_Available data:_

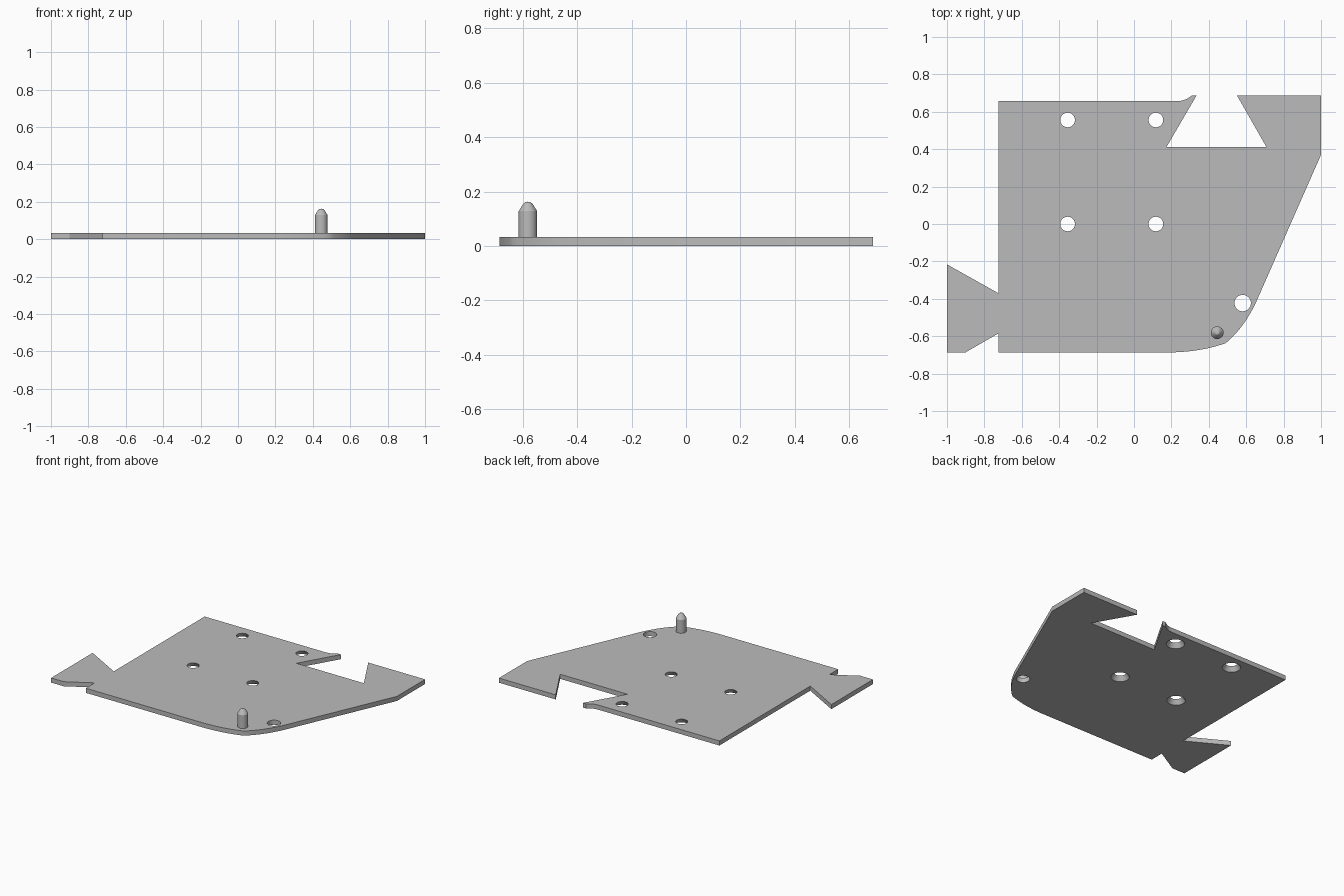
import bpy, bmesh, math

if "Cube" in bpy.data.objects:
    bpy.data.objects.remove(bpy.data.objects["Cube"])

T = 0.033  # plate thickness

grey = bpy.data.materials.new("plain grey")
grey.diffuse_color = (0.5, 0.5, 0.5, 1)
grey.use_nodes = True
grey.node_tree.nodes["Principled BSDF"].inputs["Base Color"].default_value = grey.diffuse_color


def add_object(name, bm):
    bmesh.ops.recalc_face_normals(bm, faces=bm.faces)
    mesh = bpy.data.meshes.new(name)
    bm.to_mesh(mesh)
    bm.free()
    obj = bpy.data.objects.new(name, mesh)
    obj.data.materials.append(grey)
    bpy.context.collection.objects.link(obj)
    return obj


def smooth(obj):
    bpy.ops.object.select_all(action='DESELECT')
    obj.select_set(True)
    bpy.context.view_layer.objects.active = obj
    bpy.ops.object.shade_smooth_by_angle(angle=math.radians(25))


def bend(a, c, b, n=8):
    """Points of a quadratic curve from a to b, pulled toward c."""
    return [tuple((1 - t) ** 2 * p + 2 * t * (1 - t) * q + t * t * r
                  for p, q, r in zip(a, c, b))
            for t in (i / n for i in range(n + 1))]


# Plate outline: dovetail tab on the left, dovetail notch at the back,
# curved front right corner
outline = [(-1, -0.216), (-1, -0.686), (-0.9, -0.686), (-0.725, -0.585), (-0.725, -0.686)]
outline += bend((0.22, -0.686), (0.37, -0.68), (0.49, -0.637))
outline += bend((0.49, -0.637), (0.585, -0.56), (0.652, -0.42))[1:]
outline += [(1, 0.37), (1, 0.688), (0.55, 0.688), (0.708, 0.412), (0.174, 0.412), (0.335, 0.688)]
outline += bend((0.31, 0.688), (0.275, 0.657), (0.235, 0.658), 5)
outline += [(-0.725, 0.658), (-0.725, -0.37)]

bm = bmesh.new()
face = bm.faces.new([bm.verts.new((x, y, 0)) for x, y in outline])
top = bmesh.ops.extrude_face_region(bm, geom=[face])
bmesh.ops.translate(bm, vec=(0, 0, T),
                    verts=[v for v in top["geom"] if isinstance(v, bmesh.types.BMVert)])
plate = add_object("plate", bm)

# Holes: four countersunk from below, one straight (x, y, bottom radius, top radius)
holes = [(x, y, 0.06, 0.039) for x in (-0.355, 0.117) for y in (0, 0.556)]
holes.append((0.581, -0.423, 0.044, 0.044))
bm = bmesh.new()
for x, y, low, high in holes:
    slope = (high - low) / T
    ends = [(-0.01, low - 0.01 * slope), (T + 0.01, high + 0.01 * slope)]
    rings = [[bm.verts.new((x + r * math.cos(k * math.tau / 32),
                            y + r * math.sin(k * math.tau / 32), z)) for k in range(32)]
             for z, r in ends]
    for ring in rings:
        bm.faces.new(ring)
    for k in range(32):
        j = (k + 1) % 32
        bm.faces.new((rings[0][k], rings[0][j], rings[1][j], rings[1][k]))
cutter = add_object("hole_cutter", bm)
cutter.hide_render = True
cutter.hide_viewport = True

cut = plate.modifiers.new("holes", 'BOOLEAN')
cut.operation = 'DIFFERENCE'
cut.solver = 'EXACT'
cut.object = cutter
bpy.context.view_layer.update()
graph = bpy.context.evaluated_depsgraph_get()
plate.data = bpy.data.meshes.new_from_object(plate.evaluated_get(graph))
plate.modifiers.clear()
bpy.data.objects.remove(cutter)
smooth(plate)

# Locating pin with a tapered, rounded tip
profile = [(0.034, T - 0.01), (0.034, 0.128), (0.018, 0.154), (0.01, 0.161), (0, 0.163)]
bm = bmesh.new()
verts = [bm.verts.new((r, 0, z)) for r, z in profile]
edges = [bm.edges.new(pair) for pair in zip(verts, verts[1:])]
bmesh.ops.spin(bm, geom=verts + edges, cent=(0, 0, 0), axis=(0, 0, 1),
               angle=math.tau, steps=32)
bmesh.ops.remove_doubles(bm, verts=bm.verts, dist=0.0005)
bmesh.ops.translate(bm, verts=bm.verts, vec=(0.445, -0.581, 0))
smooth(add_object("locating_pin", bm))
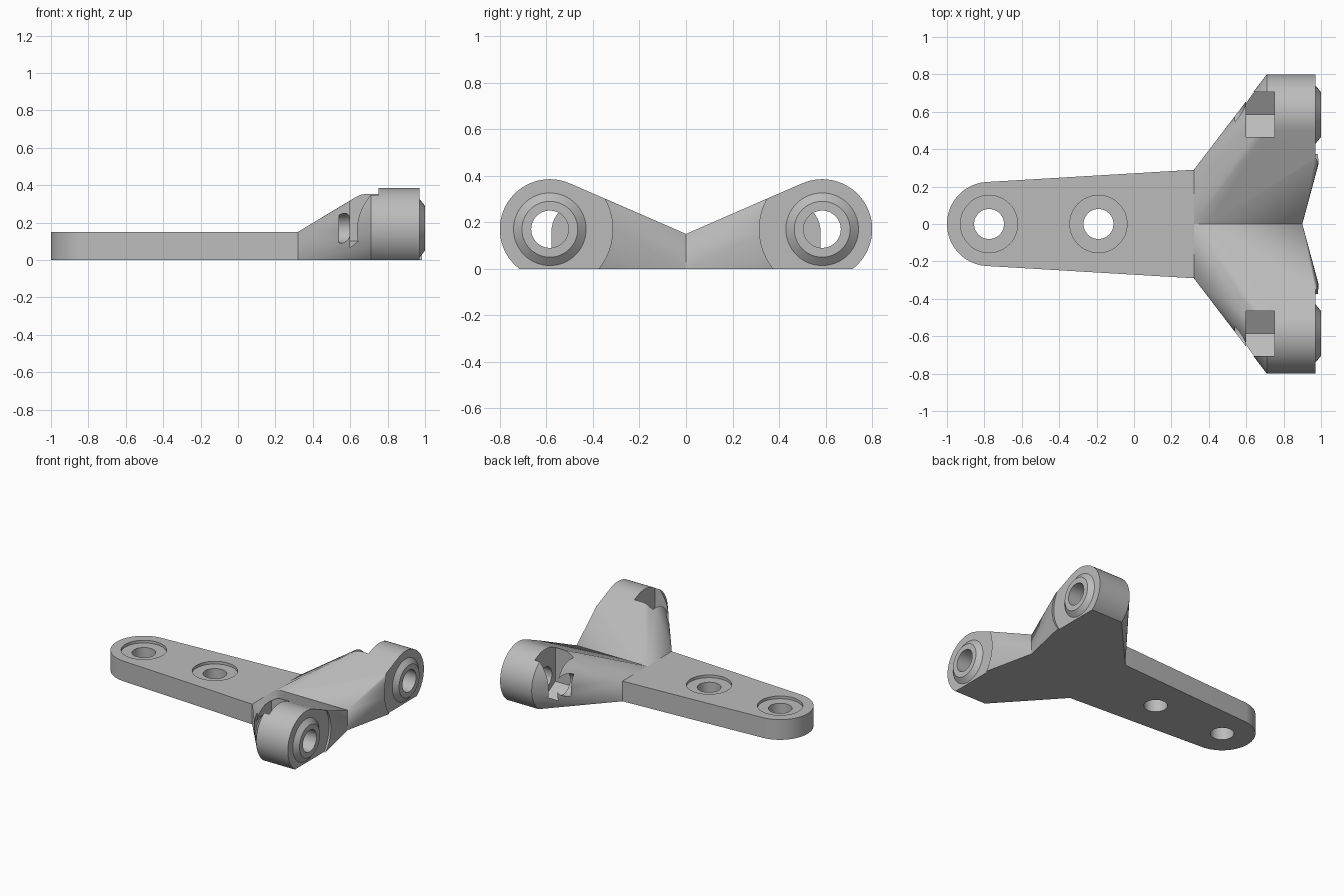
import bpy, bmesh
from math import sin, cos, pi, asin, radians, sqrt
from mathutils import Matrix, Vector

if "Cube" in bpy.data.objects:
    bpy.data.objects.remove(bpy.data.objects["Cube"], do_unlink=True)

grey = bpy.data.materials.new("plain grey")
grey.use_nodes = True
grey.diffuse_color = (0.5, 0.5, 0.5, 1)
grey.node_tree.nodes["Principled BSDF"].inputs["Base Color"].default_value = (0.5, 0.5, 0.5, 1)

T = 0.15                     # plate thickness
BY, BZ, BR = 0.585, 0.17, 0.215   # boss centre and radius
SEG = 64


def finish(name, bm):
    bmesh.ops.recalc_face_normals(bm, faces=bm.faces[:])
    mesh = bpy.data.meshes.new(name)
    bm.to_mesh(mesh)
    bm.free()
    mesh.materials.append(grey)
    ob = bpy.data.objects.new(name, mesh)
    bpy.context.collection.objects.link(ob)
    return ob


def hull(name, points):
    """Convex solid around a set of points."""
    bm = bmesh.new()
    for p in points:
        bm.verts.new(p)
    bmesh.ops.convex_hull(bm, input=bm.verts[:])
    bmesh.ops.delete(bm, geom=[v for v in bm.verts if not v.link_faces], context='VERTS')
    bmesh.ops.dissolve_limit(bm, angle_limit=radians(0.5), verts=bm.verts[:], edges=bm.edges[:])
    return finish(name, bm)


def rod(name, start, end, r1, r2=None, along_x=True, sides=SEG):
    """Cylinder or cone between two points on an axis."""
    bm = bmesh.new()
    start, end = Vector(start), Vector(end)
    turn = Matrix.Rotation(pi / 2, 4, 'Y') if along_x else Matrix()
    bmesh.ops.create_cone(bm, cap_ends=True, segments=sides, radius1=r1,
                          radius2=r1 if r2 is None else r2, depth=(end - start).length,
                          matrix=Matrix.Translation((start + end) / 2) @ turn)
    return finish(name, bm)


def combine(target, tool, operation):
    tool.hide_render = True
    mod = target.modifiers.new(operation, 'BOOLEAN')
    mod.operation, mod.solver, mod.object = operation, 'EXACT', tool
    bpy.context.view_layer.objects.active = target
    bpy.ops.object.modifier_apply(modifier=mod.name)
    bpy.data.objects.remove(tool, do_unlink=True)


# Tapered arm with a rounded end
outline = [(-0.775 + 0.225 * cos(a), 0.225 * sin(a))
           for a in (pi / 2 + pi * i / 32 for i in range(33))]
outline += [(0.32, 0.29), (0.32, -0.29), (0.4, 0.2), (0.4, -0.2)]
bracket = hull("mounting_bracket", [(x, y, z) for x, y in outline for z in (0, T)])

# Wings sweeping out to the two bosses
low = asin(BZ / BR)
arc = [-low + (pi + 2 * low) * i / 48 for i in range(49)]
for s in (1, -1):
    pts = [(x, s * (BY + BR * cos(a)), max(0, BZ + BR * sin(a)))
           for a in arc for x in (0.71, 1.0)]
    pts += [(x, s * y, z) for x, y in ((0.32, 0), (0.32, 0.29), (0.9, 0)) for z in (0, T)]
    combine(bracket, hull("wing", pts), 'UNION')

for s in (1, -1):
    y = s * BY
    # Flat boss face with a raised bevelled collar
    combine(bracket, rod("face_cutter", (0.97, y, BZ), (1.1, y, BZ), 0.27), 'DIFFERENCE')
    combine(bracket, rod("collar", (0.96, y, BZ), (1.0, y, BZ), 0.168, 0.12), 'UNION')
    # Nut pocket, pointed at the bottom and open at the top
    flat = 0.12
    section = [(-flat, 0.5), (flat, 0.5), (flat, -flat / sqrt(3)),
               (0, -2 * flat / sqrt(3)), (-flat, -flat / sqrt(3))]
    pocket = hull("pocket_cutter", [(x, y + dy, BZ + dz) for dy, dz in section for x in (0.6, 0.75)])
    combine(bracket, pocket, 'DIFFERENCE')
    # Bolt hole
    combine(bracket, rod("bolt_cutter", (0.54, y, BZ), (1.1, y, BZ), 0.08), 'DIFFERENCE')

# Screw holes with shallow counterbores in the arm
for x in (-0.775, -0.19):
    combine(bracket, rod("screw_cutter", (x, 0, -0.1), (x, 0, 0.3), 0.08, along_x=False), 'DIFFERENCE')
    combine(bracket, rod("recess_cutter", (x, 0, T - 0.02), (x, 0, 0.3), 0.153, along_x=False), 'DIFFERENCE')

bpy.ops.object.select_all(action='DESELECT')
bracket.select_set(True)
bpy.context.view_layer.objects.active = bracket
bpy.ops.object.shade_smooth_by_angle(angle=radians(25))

_Problem requirements:_ Retype, exactly and with no pictures, everything above from the line with "j = (k + 1) % 32" down to the line with "bmesh.ops.delete(bm, geom=[v for", both included.

_Solution below:_
        j = (k + 1) % 32
        bm.faces.new((rings[0][k], rings[0][j], rings[1][j], rings[1][k]))
cutter = add_object("hole_cutter", bm)
cutter.hide_render = True
cutter.hide_viewport = True

cut = plate.modifiers.new("holes", 'BOOLEAN')
cut.operation = 'DIFFERENCE'
cut.solver = 'EXACT'
cut.object = cutter
bpy.context.view_layer.update()
graph = bpy.context.evaluated_depsgraph_get()
plate.data = bpy.data.meshes.new_from_object(plate.evaluated_get(graph))
plate.modifiers.clear()
bpy.data.objects.remove(cutter)
smooth(plate)

# Locating pin with a tapered, rounded tip
profile = [(0.034, T - 0.01), (0.034, 0.128), (0.018, 0.154), (0.01, 0.161), (0, 0.163)]
bm = bmesh.new()
verts = [bm.verts.new((r, 0, z)) for r, z in profile]
edges = [bm.edges.new(pair) for pair in zip(verts, verts[1:])]
bmesh.ops.spin(bm, geom=verts + edges, cent=(0, 0, 0), axis=(0, 0, 1),
               angle=math.tau, steps=32)
bmesh.ops.remove_doubles(bm, verts=bm.verts, dist=0.0005)
bmesh.ops.translate(bm, verts=bm.verts, vec=(0.445, -0.581, 0))
smooth(add_object("locating_pin", bm))
import bpy, bmesh
from math import sin, cos, pi, asin, radians, sqrt
from mathutils import Matrix, Vector

if "Cube" in bpy.data.objects:
    bpy.data.objects.remove(bpy.data.objects["Cube"], do_unlink=True)

grey = bpy.data.materials.new("plain grey")
grey.use_nodes = True
grey.diffuse_color = (0.5, 0.5, 0.5, 1)
grey.node_tree.nodes["Principled BSDF"].inputs["Base Color"].default_value = (0.5, 0.5, 0.5, 1)

T = 0.15                     # plate thickness
BY, BZ, BR = 0.585, 0.17, 0.215   # boss centre and radius
SEG = 64


def finish(name, bm):
    bmesh.ops.recalc_face_normals(bm, faces=bm.faces[:])
    mesh = bpy.data.meshes.new(name)
    bm.to_mesh(mesh)
    bm.free()
    mesh.materials.append(grey)
    ob = bpy.data.objects.new(name, mesh)
    bpy.context.collection.objects.link(ob)
    return ob


def hull(name, points):
    """Convex solid around a set of points."""
    bm = bmesh.new()
    for p in points:
        bm.verts.new(p)
    bmesh.ops.convex_hull(bm, input=bm.verts[:])
    bmesh.ops.delete(bm, geom=[v for v in bm.verts if not v.link_faces], context='VERTS')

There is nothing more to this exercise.